In spite of forecasts of moderate to extreme cautiousness, in light of Europe’s economic woes, this year’s Salone Internazionale del Mobile in Milan and related outside events, which run from today through Sunday, have plenty to offer, whether it’s new furniture or reimaginings of classic pieces. Among the latter are Vitra’s recoloring of Jean Prouve’s Standard chair by Hella Jongerius (who worked with the Prouve family); Karl Lagerfeld’s photographs of iconic designs like Gio Ponti’s 699 Superleggera chair or Gerrit Rietveld’s famous Zig Zag chairs; and Barnaba Fornasetti’s reissue of his father Piero’s Architettura desk-cabinet in honor of the 100th anniversary of the artist-designer’s birth (along with a second wallpaper collection for Cole & Son, and scented candles and room sprays).
In the new-design arena, Kartell’s continuing collaboration with Philippe Starck has produced the sleek polycarbonate Uncle Jack sofa, made from what the company says is the largest mold of its kind. Foscarini‘s Yoko light, by the Norwegian designers Anderssen & Voll, has a delicate, soap-bubble-like synthetic shade. And the Swedish design collective Front is showing its delicate yet graphic Mikado wooden cabinet at Porro.

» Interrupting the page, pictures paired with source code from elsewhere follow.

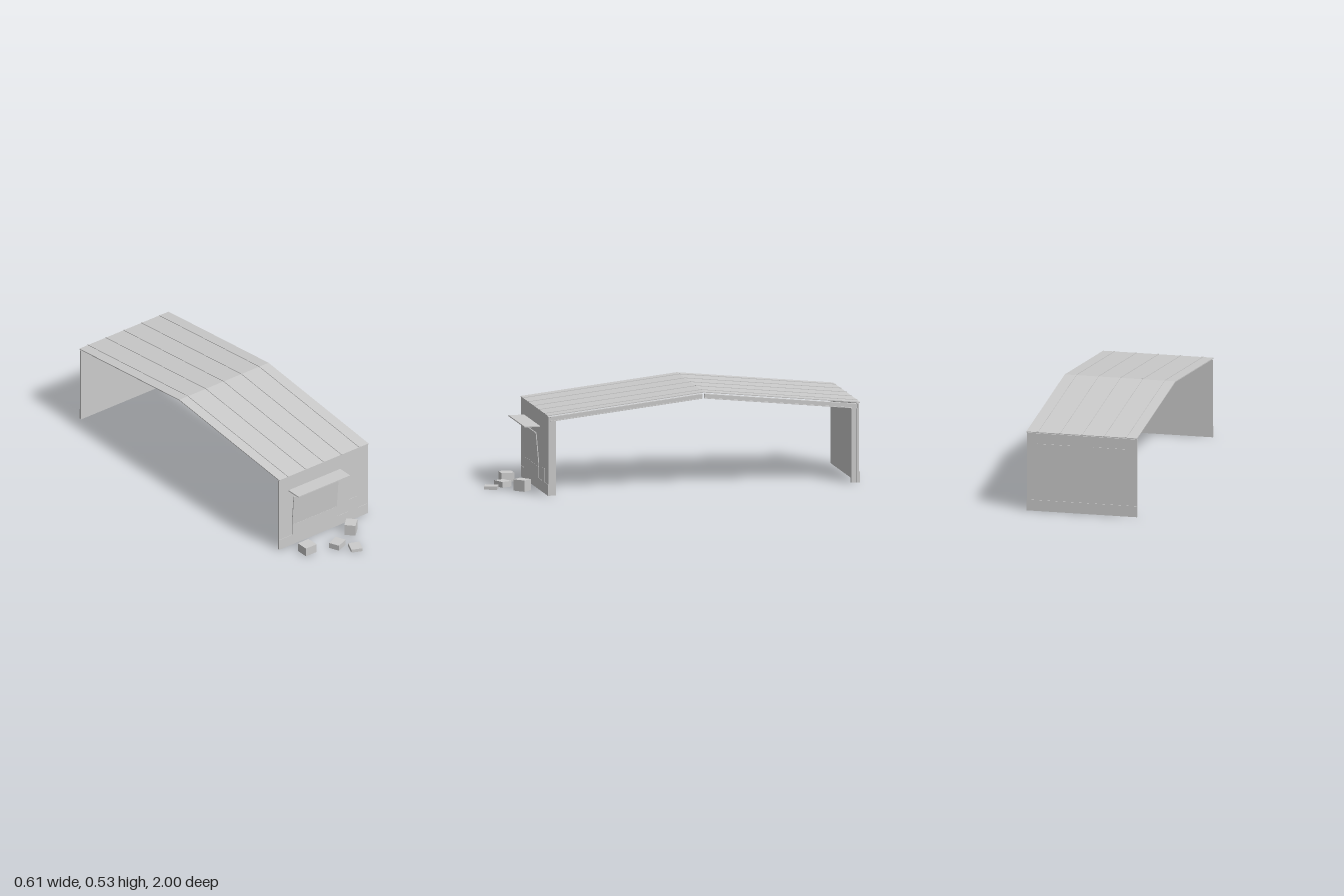
import * as THREE from 'three';

const grey = new THREE.MeshStandardMaterial({ color: 0xcccccc });
grey.name = 'light grey';

const RIDGE_Z = -0.14, RIDGE_Y = 0.527, SLOPE = 0.1074, HALF = 0.857;

export function createModel() {
  const root = new THREE.Group();

  const add = (name, geometry) => {
    const mesh = new THREE.Mesh(geometry, grey);
    mesh.name = name;
    root.add(mesh);
    return mesh;
  };

  // axis-aligned box from its limits
  const box = (name, x0, x1, y0, y1, z0, z1) => {
    const mesh = add(name, new THREE.BoxGeometry(x1 - x0, y1 - y0, z1 - z0));
    mesh.position.set((x0 + x1) / 2, (y0 + y1) / 2, (z0 + z1) / 2);
    return mesh;
  };

  // profile in (z, y) extruded across x
  const prism = (name, points, x0, x1) => {
    const shape = new THREE.Shape(points.map(([z, y]) => new THREE.Vector2(z, y)));
    const g = new THREE.ExtrudeGeometry(shape, { depth: x1 - x0, bevelEnabled: false });
    g.rotateY(-Math.PI / 2).translate(x1, 0, 0);
    return add(name, g);
  };

  // the shell is symmetrical about the ridge: d is the distance from it
  for (const side of [1, -1]) {
    const end = side > 0 ? 'front' : 'back';
    const z = d => RIDGE_Z + side * d;
    const slab = (name, d0, d1, top, bottom, x0, x1) => prism(name, [
      [z(d0), RIDGE_Y - SLOPE * d0 + bottom], [z(d1), RIDGE_Y - SLOPE * d1 + bottom],
      [z(d1), RIDGE_Y - SLOPE * d1 + top], [z(d0), RIDGE_Y - SLOPE * d0 + top],
    ], x0, x1);
    const upright = (name, x0, x1, y0, y1, d0, d1) =>
      box(name, x0, x1, y0, y1, Math.min(z(d0), z(d1)), Math.max(z(d0), z(d1)));

    // roof sheet and standing seams
    slab(end + 'Roof', 0, HALF, 0, -0.005, -0.303, 0.303);
    for (let i = -2; i <= 2; i++) {
      slab(end + 'RoofSeam', 0.001, HALF, 0.003, -0.001, i * 0.121 - 0.004, i * 0.121 + 0.004);
    }

    // end wall
    upright(end + 'Wall', -0.302, 0.302, 0, 0.427, 0.842, 0.852);

    // I-section rafter
    slab(end + 'RafterTopFlange', 0.006, 0.841, -0.012, -0.016, 0.282, 0.302);
    slab(end + 'RafterWeb', 0.006, 0.841, -0.015, -0.034, 0.289, 0.295);
    slab(end + 'RafterBottomFlange', 0.006, 0.841, -0.033, -0.037, 0.282, 0.302);

    // I-section column
    upright(end + 'ColumnInnerFlange', 0.282, 0.302, 0, 0.402, 0.809, 0.814);
    upright(end + 'ColumnWeb', 0.289, 0.295, 0, 0.402, 0.813, 0.838);
    upright(end + 'ColumnOuterFlange', 0.282, 0.302, 0, 0.402, 0.837, 0.842);
  }

  // front plinth stepping up under the hatch and around the small door
  const outline = [
    [-0.302, 0], [0.302, 0], [0.302, 0.06], [0.23, 0.06], [0.23, 0.134], [0.17, 0.134],
    [0.17, 0.06], [0.09, 0.06], [0.09, 0.122], [-0.213, 0.122], [-0.213, 0.06], [-0.302, 0.06],
  ];
  const plinth = new THREE.Shape(outline.map(([x, y]) => new THREE.Vector2(x, y)));
  add('frontPlinth', new THREE.ExtrudeGeometry(plinth, { depth: 0.003, bevelEnabled: false }))
    .position.z = 0.711;

  // hatch panel leaning out at the top
  prism('hatchPanel', [[0.708, 0.122], [0.713, 0.122], [0.729, 0.304], [0.724, 0.305]], -0.213, 0.09);

  // awning over the hatch
  box('awning', -0.237, 0.114, 0.34, 0.346, 0.71, 0.797);

  // back plinth and two high windows
  box('backPlinth', -0.302, 0.302, 0, 0.06, -0.995, -0.991);
  for (const s of [1, -1]) {
    box('backWindow', s * 0.152 - 0.09, s * 0.152 + 0.09, 0.32, 0.37, -0.995, -0.991);
  }

  // loose crates: x, z, width, height, depth, turn
  const crates = [
    [-0.196, 0.82, 0.072, 0.048, 0.07, 0],
    [0.11, 0.808, 0.07, 0.061, 0.06, 0.74],
    [-0.037, 0.878, 0.072, 0.031, 0.06, 0.4],
    [0.023, 0.956, 0.062, 0.018, 0.07, -0.4],
  ];
  for (const [x, z, w, h, d, turn] of crates) {
    const crate = add('crate', new THREE.BoxGeometry(w, h, d));
    crate.position.set(x, h / 2, z);
    crate.rotation.y = turn;
  }

  return root;
}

On the more artisanal side, the galley Nilufar showroom is presenting new work by a number of designers, including Massimiliano Locatelli, Bethan Laura Wood, Nucleo and Lindsey Adelman, who calls her Catch lights a “play between masculine language of strict rational brass structures” and “sensual feminine vulnerable glass forms.” Among the Dutch editor Thomas Eyck’s offerings at Spazio Rossana Orlandi, is the vinelike Hain ceramic console by RaR, the designers of the Schwarm beetle vases of 2011. The Japanese designer Oki Sato of Nendo seemed to be all over Milan last year, and this year is no different. Among his many works on view is the Patchwork Glass collection for Lasvit, which is being shown at the design gallery Dilmos. A hybrid of Bohemian cut glass and traditional sheet glass techniques, these forms are cut, flattened and remixed to achieve something that is not only different from Nendo’s usual cerebral aesthetic, but which also looks entirely new. And that’s enough to make any design aficionado’s heart beat faster.
Article source: http://tmagazine.blogs.nytimes.com/2013/04/09/milan-furniture-fair-new-and-newer/